◆ **EXERCISE OBJECTIVE**: Would you show every line from the records that holds "colour"?

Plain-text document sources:

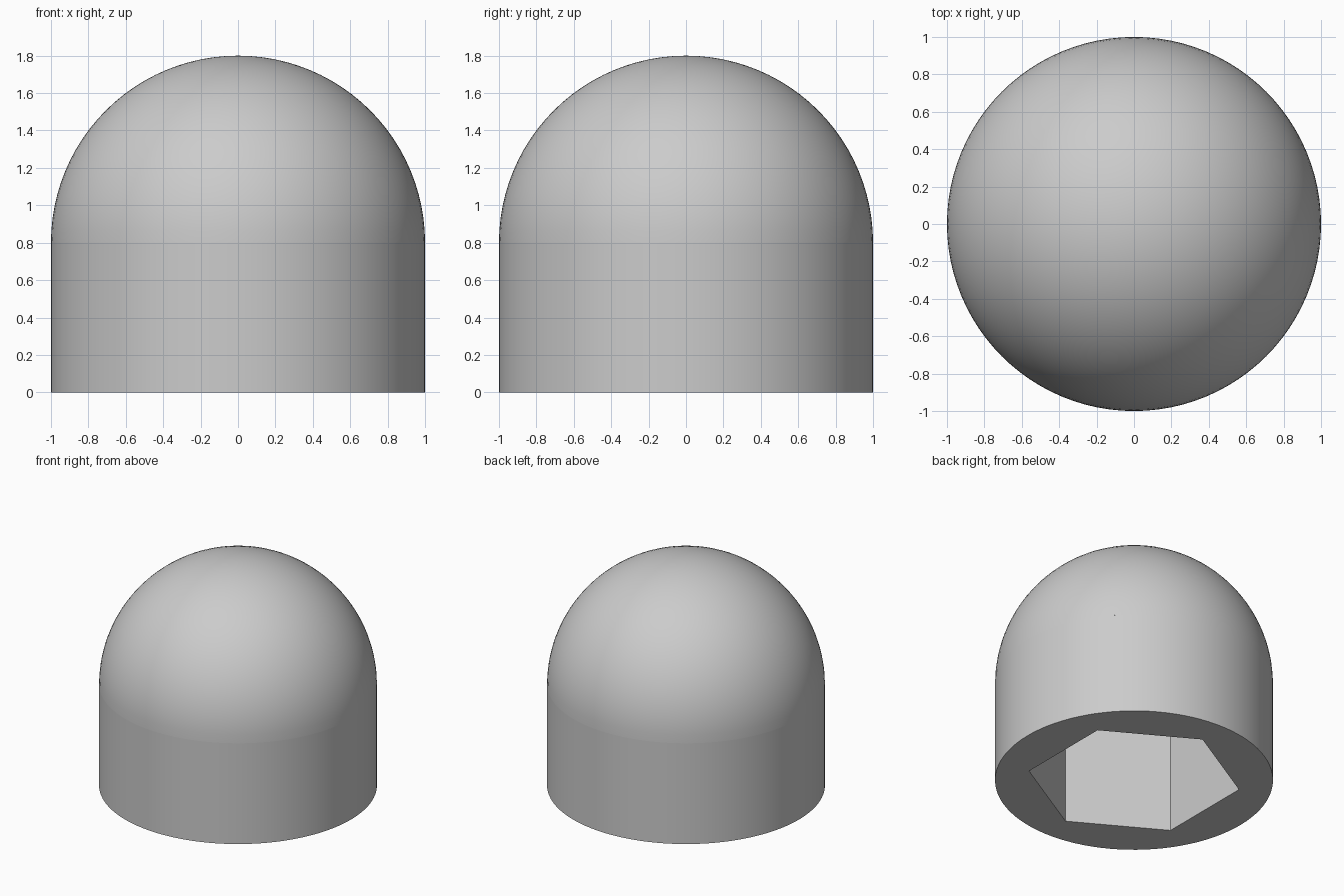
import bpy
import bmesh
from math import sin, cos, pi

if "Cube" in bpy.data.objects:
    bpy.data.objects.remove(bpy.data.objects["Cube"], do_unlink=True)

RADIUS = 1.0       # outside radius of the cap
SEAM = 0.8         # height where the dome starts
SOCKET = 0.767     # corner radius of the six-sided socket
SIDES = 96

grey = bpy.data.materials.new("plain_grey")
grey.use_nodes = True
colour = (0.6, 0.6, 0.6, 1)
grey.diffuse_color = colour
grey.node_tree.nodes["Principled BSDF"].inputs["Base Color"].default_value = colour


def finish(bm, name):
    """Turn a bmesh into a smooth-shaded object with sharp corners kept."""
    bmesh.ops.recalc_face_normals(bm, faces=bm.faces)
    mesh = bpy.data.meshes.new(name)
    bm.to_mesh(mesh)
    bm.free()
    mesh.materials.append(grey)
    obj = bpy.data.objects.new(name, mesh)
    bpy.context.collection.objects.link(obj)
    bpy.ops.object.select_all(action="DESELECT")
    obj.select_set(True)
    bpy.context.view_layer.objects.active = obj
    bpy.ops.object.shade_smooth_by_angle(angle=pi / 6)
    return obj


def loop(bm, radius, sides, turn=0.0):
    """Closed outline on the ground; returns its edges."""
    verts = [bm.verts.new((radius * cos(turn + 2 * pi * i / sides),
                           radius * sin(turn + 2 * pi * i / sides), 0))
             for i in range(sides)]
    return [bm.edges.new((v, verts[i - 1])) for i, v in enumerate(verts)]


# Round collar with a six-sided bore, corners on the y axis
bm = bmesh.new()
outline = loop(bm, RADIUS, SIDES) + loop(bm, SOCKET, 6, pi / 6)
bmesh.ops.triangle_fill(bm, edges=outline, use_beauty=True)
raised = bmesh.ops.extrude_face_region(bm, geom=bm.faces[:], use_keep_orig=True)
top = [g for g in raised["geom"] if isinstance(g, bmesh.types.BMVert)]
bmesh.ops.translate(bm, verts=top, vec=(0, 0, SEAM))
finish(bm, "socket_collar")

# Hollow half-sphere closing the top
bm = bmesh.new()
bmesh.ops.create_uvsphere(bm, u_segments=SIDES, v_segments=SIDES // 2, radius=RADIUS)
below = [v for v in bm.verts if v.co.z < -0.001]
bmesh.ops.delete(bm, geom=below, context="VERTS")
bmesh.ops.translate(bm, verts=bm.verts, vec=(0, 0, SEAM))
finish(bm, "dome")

◆ **TASK ANSWER**:
colour = (0.6, 0.6, 0.6, 1)
grey.diffuse_color = colour
grey.node_tree.nodes["Principled BSDF"].inputs["Base Color"].default_value = colour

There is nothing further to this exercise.